Academic Senate

Bring Back the Master Plan

Senator Susan Gubernat, CSU East Bay

article image
This Month's Issue
Front Page
Message from the ASCSU Chair
Report of the Faculty Trustee
Reports from Standing Committees
 Academic Affairs
 
Academic Preparation & 
   Education Programs 
 Faculty Affairs
 Fiscal and Governmental
   Affairs
Bring Back the Master Plan
Capitol Watch
Resolution Summaries

Cue the mandolins: “Those were the days, my friend/We thought they’d never end.”  And then, they did.

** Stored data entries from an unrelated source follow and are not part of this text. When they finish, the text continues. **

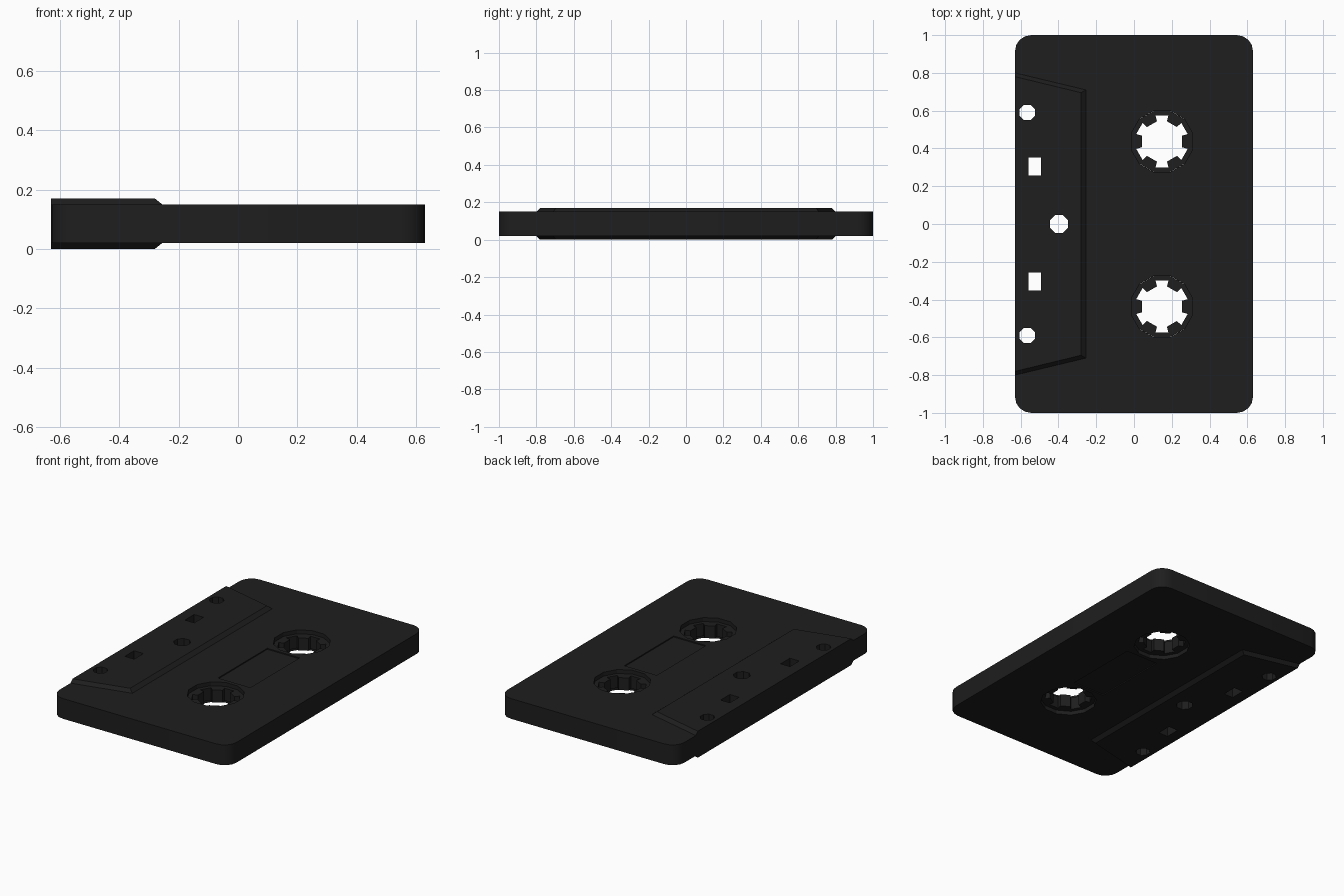
import bpy, bmesh
from math import sin, cos, pi, radians

if "Cube" in bpy.data.objects:
    bpy.data.objects.remove(bpy.data.objects["Cube"])

black = bpy.data.materials.new("black_plastic")
black.diffuse_color = (0.013, 0.013, 0.013, 1)
black.use_nodes = True
black.node_tree.nodes["Principled BSDF"].inputs["Base Color"].default_value = black.diffuse_color


def loft(bm, rings):
    """Closed solid through a stack of (outline, z) rings."""
    loops = [[bm.verts.new((x, y, z)) for x, y in pts] for pts, z in rings]
    n = len(loops[0])
    bm.faces.new(loops[0][::-1])
    bm.faces.new(loops[-1])
    for a, b in zip(loops, loops[1:]):
        for i in range(n):
            j = (i + 1) % n
            bm.faces.new((a[i], a[j], b[j], b[i]))


def finish(name, bm):
    bmesh.ops.recalc_face_normals(bm, faces=bm.faces)
    me = bpy.data.meshes.new(name)
    bm.to_mesh(me)
    bm.free()
    ob = bpy.data.objects.new(name, me)
    bpy.context.collection.objects.link(ob)
    me.materials.append(black)
    return ob


def activate(ob):
    bpy.ops.object.select_all(action='DESELECT')
    ob.select_set(True)
    bpy.context.view_layer.objects.active = ob


def circle(cx, cy, r, n, turn=0.0):
    return [(cx + r * cos(2 * pi * i / n + turn), cy + r * sin(2 * pi * i / n + turn))
            for i in range(n)]


def rect(cx, cy, hx, hy):
    return [(cx - hx, cy - hy), (cx + hx, cy - hy), (cx + hx, cy + hy), (cx - hx, cy + hy)]


def rounded_rect(hx, hy, r, seg):
    pts = []
    for k, (sx, sy) in enumerate([(1, 1), (-1, 1), (-1, -1), (1, -1)]):
        for i in range(seg + 1):
            a = pi / 2 * (k + i / seg)
            pts.append((sx * (hx - r) + r * cos(a), sy * (hy - r) + r * sin(a)))
    return pts


def trapezoid(x1, y0, y1):
    return [(-0.63, -y0), (x1, -y1), (x1, y1), (-0.63, y0)]


REEL_X, REEL_Y = 0.148, 0.437

# Cutter: reel openings, guide holes and shallow window recesses
bm = bmesh.new()
holes = [circle(-0.397, 0, 0.051, 8, pi / 8)]
for s in (1, -1):
    holes += [circle(REEL_X, s * REEL_Y, 0.168, 12, pi / 12),
              circle(-0.565, s * 0.59, 0.044, 8, pi / 8),
              rect(-0.525, s * 0.305, 0.033, 0.047)]
for pts in holes:
    loft(bm, [(pts, -0.1), (pts, 0.3)])
window = rect(REEL_X, 0, 0.115, 0.25)
loft(bm, [(window, 0.143), (window, 0.3)])
loft(bm, [(window, -0.1), (window, 0.027)])
cutter = finish("hole_cutter", bm)
cutter.hide_render = True

# Main shell
bm = bmesh.new()
outline = rounded_rect(0.63, 1.0, 0.085, 4)
loft(bm, [(outline, 0.02), (outline, 0.15)])
shell = finish("cassette_shell", bm)

# Raised head panels on both faces
wide, narrow = trapezoid(-0.255, 0.80, 0.71), trapezoid(-0.28, 0.78, 0.695)
bm = bmesh.new()
loft(bm, [(wide, 0.15), (narrow, 0.17)])
top_panel = finish("top_head_panel", bm)
bm = bmesh.new()
loft(bm, [(narrow, 0.0), (wide, 0.02)])
bottom_panel = finish("bottom_head_panel", bm)

for ob in (shell, top_panel, bottom_panel):
    activate(ob)
    mod = ob.modifiers.new("holes", 'BOOLEAN')
    mod.operation = 'DIFFERENCE'
    mod.solver = 'EXACT'
    mod.object = cutter
    bpy.ops.object.modifier_apply(modifier=mod.name)
bpy.data.objects.remove(cutter)

# Toothed reel hubs
for s, name in ((1, "rear_reel_hub"), (-1, "front_reel_hub")):
    inner, outer = [], []
    for k in range(6):
        for da, r in ((-16, 0.142), (-16, 0.11), (16, 0.11), (16, 0.142)):
            a = radians(60 * k + da)
            inner.append((REEL_X + r * cos(a), s * REEL_Y + r * sin(a)))
            outer.append((REEL_X + 0.168 * cos(a), s * REEL_Y + 0.168 * sin(a)))
    bm = bmesh.new()
    rings = [[bm.verts.new((x, y, z)) for x, y in pts]
             for pts, z in ((outer, 0.045), (outer, 0.125), (inner, 0.125), (inner, 0.045))]
    for a, b in zip(rings, rings[1:] + rings[:1]):
        for i in range(24):
            j = (i + 1) % 24
            bm.faces.new((a[i], a[j], b[j], b[i]))
    bmesh.ops.remove_doubles(bm, verts=bm.verts, dist=1e-5)
    finish(name, bm)

activate(shell)
bpy.ops.object.shade_smooth_by_angle(angle=radians(25))
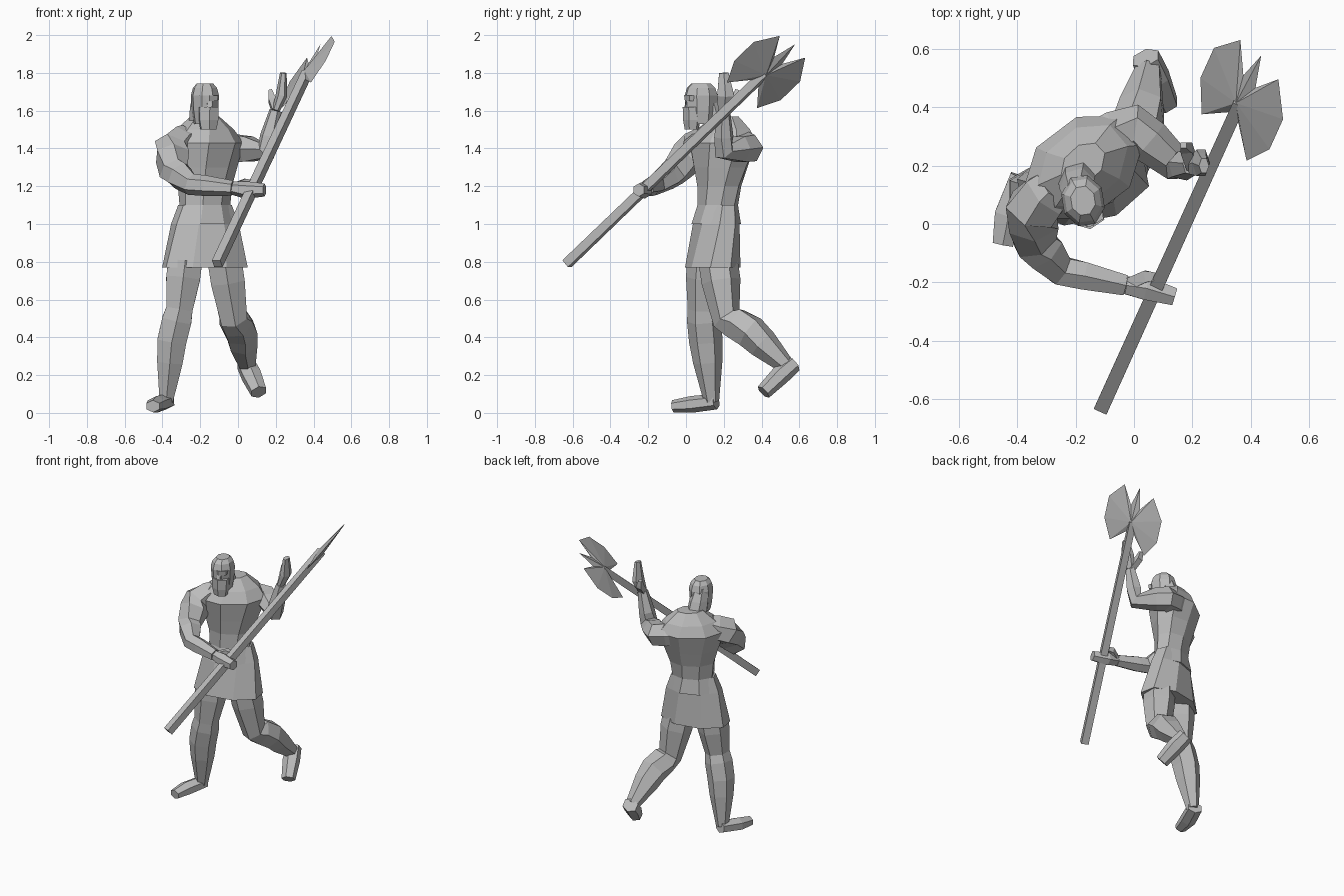
import bpy, bmesh, math
from mathutils import Vector

cube = bpy.data.objects.get("Cube")
if cube:
    bpy.data.objects.remove(cube, do_unlink=True)

GREY = (.5, .5, .5, 1)
stone = bpy.data.materials.new("plain_grey")
stone.use_nodes = True
stone.diffuse_color = GREY
stone.node_tree.nodes["Principled BSDF"].inputs["Base Color"].default_value = GREY

RIGHTWARD, FORWARD, UP = Vector((1, 0, 0)), Vector((0, -1, 0)), Vector((0, 0, 1))


def finish(name, bm):
    bmesh.ops.recalc_face_normals(bm, faces=bm.faces)
    mesh = bpy.data.meshes.new(name)
    bm.to_mesh(mesh)
    bm.free()
    mesh.materials.append(stone)
    obj = bpy.data.objects.new(name, mesh)
    bpy.context.collection.objects.link(obj)


def skin(name, rings):
    """Bridge equal-sized point rings and cap both ends."""
    bm = bmesh.new()
    loops = [[bm.verts.new(point) for point in ring] for ring in rings]
    for low, high in zip(loops, loops[1:]):
        for i in range(len(low)):
            bm.faces.new((low[i - 1], low[i], high[i], high[i - 1]))
    bm.faces.new(loops[0])
    bm.faces.new(loops[-1])
    finish(name, bm)


def make_ring(centre, across, outward, width, depth, sides):
    """Polygon with flat front and back and the given half sizes."""
    scale = 1 / math.cos(math.pi / sides)
    ring = []
    for i in range(sides):
        angle = math.tau * (i + .5) / sides
        ring.append(centre + across * width * scale * math.cos(angle)
                    + outward * depth * scale * math.sin(angle))
    return ring


def stack(name, centre, turn, depth, rows, sides=8):
    """Horizontal rings; rows hold height and half width."""
    rings = []
    for height, width in rows:
        angle = math.radians(turn(height))
        across = Vector((math.cos(angle), math.sin(angle), 0))
        rings.append(make_ring(centre(height), across, across.cross(UP),
                               width, width * depth, sides))
    skin(name, rings)


def limb(name, joints, radii, reference, depth=1, swell=1, sides=6):
    """Rings along a path, with a muscle swelling after each joint."""
    points = [Vector(joint) for joint in joints]
    path = []
    for i in range(len(points) - 1):
        path.append((points[i], radii[i]))
        path.append((points[i].lerp(points[i + 1], .35),
                     swell * (radii[i] * .65 + radii[i + 1] * .35)))
    path.append((points[-1], radii[-1]))
    rings = []
    for i, (point, radius) in enumerate(path):
        previous = path[max(i - 1, 0)][0]
        following = path[min(i + 1, len(path) - 1)][0]
        tangent = (point - previous).normalized() + (following - point).normalized()
        across = tangent.cross(reference).normalized()
        outward = across.cross(tangent.normalized())
        rings.append(make_ring(point, across, outward, radius, radius * depth, sides))
    skin(name, rings)


# Torso twists as it rises from the hips to the shoulders
def spine(height):
    return Vector((-.175, .08 + height * .08, height))


def twist(height):
    return 40 * (height - .5)


stack("torso", spine, twist, .72,
      [(1, .16), (1.1, .13), (1.2, .14), (1.3, .17), (1.43, .21), (1.5, .16), (1.57, .08)])
stack("skirt", spine, twist, .6, [(.77, .22), (1, .175), (1.1, .14)])


# Head, beard, face and long hair
def facing(height):
    return 9


def head_axis(height):
    return Vector((-.175, .08, height))


def face_axis(height):
    return Vector((-.157, .03, height))


def hair_axis(height):
    return Vector((-.195, .62 - height * .3, height))


stack("head", head_axis, facing, 1.2,
      [(1.53, .055), (1.6, .065), (1.68, .07), (1.72, .06), (1.745, .04)])
stack("beard", face_axis, facing, .8, [(1.5, .04), (1.55, .05), (1.62, .052)], sides=6)
stack("brow", face_axis, facing, .7, [(1.65, .045), (1.68, .05)], sides=6)
stack("nose", face_axis, facing, 3, [(1.6, .014), (1.67, .008)], sides=4)
stack("hair", hair_axis, twist, .9, [(1.44, .05), (1.52, .06), (1.62, .055), (1.7, .04)], sides=6)

# Arms: the right reaches across the body, the left rises beside the shaft
right_wrist, left_wrist = (-.03, -.21, 1.19), (.2, .2, 1.6)
limb("right_arm",
     [(-.27, .13, 1.45), (-.35, .05, 1.4), (-.34, -.06, 1.28), (-.25, -.16, 1.21), right_wrist],
     [.07, .085, .07, .05, .035], UP, swell=1.06)
limb("left_arm", [(-.1, .29, 1.41), (0, .33, 1.4), (.15, .2, 1.39), left_wrist],
     [.07, .07, .05, .03], RIGHTWARD - FORWARD, swell=1.06)

# Hands and thumbs
limb("right_hand", [right_wrist, (.04, -.22, 1.18), (.14, -.25, 1.18)], [.03, .04, .03], UP)
limb("right_thumb", [right_wrist, (.04, -.18, 1.22), (.09, -.18, 1.22)],
     [.02, .02, .01], UP, sides=4)
limb("left_hand", [left_wrist, (.23, .21, 1.68), (.24, .2, 1.8)],
     [.03, .045, .025], RIGHTWARD, depth=.6)
limb("left_thumb", [left_wrist, (.18, .26, 1.66), (.17, .27, 1.71)],
     [.02, .02, .01], RIGHTWARD, sides=4)

# Legs: the right stands, the left is bent back
limb("right_leg", [(-.28, .11, .8), (-.31, .09, .55), (-.35, .105, .38), (-.38, .135, .06)],
     [.09, .07, .077, .035], FORWARD, swell=1.08)
limb("left_leg", [(-.07, .17, .8), (-.025, .215, .5), (.015, .34, .43), (.05, .53, .25)],
     [.09, .07, .08, .04], FORWARD, swell=1.08)

# Feet
limb("right_foot", [(-.38, .16, .06), (-.43, .03, .045), (-.45, -.07, .035)],
     [.045, .048, .035], UP, depth=.8)
limb("left_foot", [(.04, .57, .26), (.07, .5, .2), (.11, .41, .11)],
     [.045, .05, .04], FORWARD + UP, depth=.9)

# Axe shaft
butt, blade_centre = Vector((-.11, -.63, .79)), Vector((.365, .42, 1.8))
limb("axe_shaft", [butt, blade_centre], [.024, .022], UP, sides=4)

# Mirrored double blade: half outline as distance across and along the shaft
along = (blade_centre - butt).normalized()
across = Vector((.6, -.62, .53)).normalized()
normal = along.cross(across).normalized()
half = [(.03, -.08), (.13, -.18), (.2, -.06), (.2, .09), (.11, .21), (.035, .1)]
outline = half + [(0, .23)] + [(-x, y) for x, y in reversed(half)]
bm = bmesh.new()
rim = [bm.verts.new(blade_centre + across * x + along * y) for x, y in outline]
for side in (-1, 1):
    apex = bm.verts.new(blade_centre + normal * side * .02)
    for i in range(len(rim)):
        bm.faces.new((rim[i - 1], rim[i], apex))
finish("axe_blade", bm)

“Those” days, for previous generations, meant that the Master Plan was alive and well, guaranteeing to eligible Californians a free, or nearly free, university education.

 

But such nostalgia is useless. Forward-thinking politicians, administrators, faculty, students, alumni and others need to stop their hand-wringing and get behind a strategy to restore affordable public higher education in this state. Otherwise, current and future generations of college students—a population ever more diverse and in dire need of the socioeconomic uplift that a college degree could provide—will continue to suffer from under-employment, poverty, and unconscionable debt.

 

Fortunately, a group calling themselves “Reclaim California Higher Education,” has introduced such a plan, outlining how to provide a free university education through significant tax reform. The plan, is dubbed “The $48 Fix: Reclaiming California’s Master Plan for Higher Education” (see http://www.reclaimcahighered.org/48dollars). A number of organizations, including the California Conference of the AAUP, the California Faculty Association, The University of California Student Association, and a host of local unions such as Teamsters Local 2010 and locals of the United Auto Workers, have endorsed their plan. The ASCSU will consider endorsing it as well during the upcoming March plenary.

 

The “$48 fix” is sure to be controversial among Californians who already feel taxed to the max. But the plan’s premise is that a targeted, progressive income tax increase, together with other tax reforms directed at Prop 13 (yes, that third rail of state politics), at estate taxes, at oil extraction, and through other means, could provide enough revenue to guarantee a tuition-free college education.

 

It must be said that the $48 per year that would be collected from a citizen and allocated toward this worthy endeavor is a bit of a marketing come-on: What makes the tax “progressive” is that those who would have the ability to pay more will be asked to do so. Forty-eight dollars per year applies to the median among California taxpayers with an adjusted gross income of just under $40,000. Those with the ability to pay more would be asked to contribute more, as those who earn less would be taxed less. So that someone with a gross income of between $90,000 and $99,000 would pay about $378 per year toward ensuring a free university education for all eligible California residents. Millionaires would be assessed at about $50,240. For corporations, the bill would be about $1,321 annually.

 

Those figures could be lower, however, depending upon how much revenue could be gleaned from those other tax reform proposals (Prop 13, oil severance, etc.) mentioned above.

 

Is this a redistribution scheme? In a manner of speaking, yes. But for most Californians it would be a relatively small price to pay to ensure that funding is restored to what was once a Master Plan that was the envy of all the other states and that provided those generations of students who benefited from it with a leg up economically—especially given the ever-increasing college debt of the current student generation, a debt not likely to be lowered any time soon if tuition increases continue to be regarded as the one significant way to backfill all the public funding that has been lost in this state. Over the past 30 years, according to the report issued by Reclaim California Higher Education, 45% of funding per FTE has been lost at the four-year universities; counting the community college losses, that would be 23% system-wide overall.

 

The much-touted need for 1.1 million new college-educated workers by 2030 would also loom less dramatically as more and more eligible students completed their degrees. The few other “fixes” to move toward degree completion that the CSU has embarked upon can do little to surmount what many agree are the socioeconomic barriers keeping students from completing a degree in four, or even six, years.

 

Of course, taxpayers, both individuals and corporations, need to agree that public education is a public good, not a private investment in an individual’s own future.

 

It’s dispiriting to note that even those who lead the three segments of higher education in California are finding it difficult to honor that value. When a former Chair of the Board of Trustees of the CSU opines that students should be paying some tuition in order to have “skin in the game,” you know that restoring full public funding in California has a long way to go to convince many that getting a college degree, or running a public university, are not mere business decisions or operations. Still, as it was in 1960, and perhaps even more so today—when our students are more ethnically diverse and often the first in their families to attend college—restoring the Master Plan to its original glory is a dream worth pursuing, not just for the future of individuals, but for the state’s own welfare and future prosperity.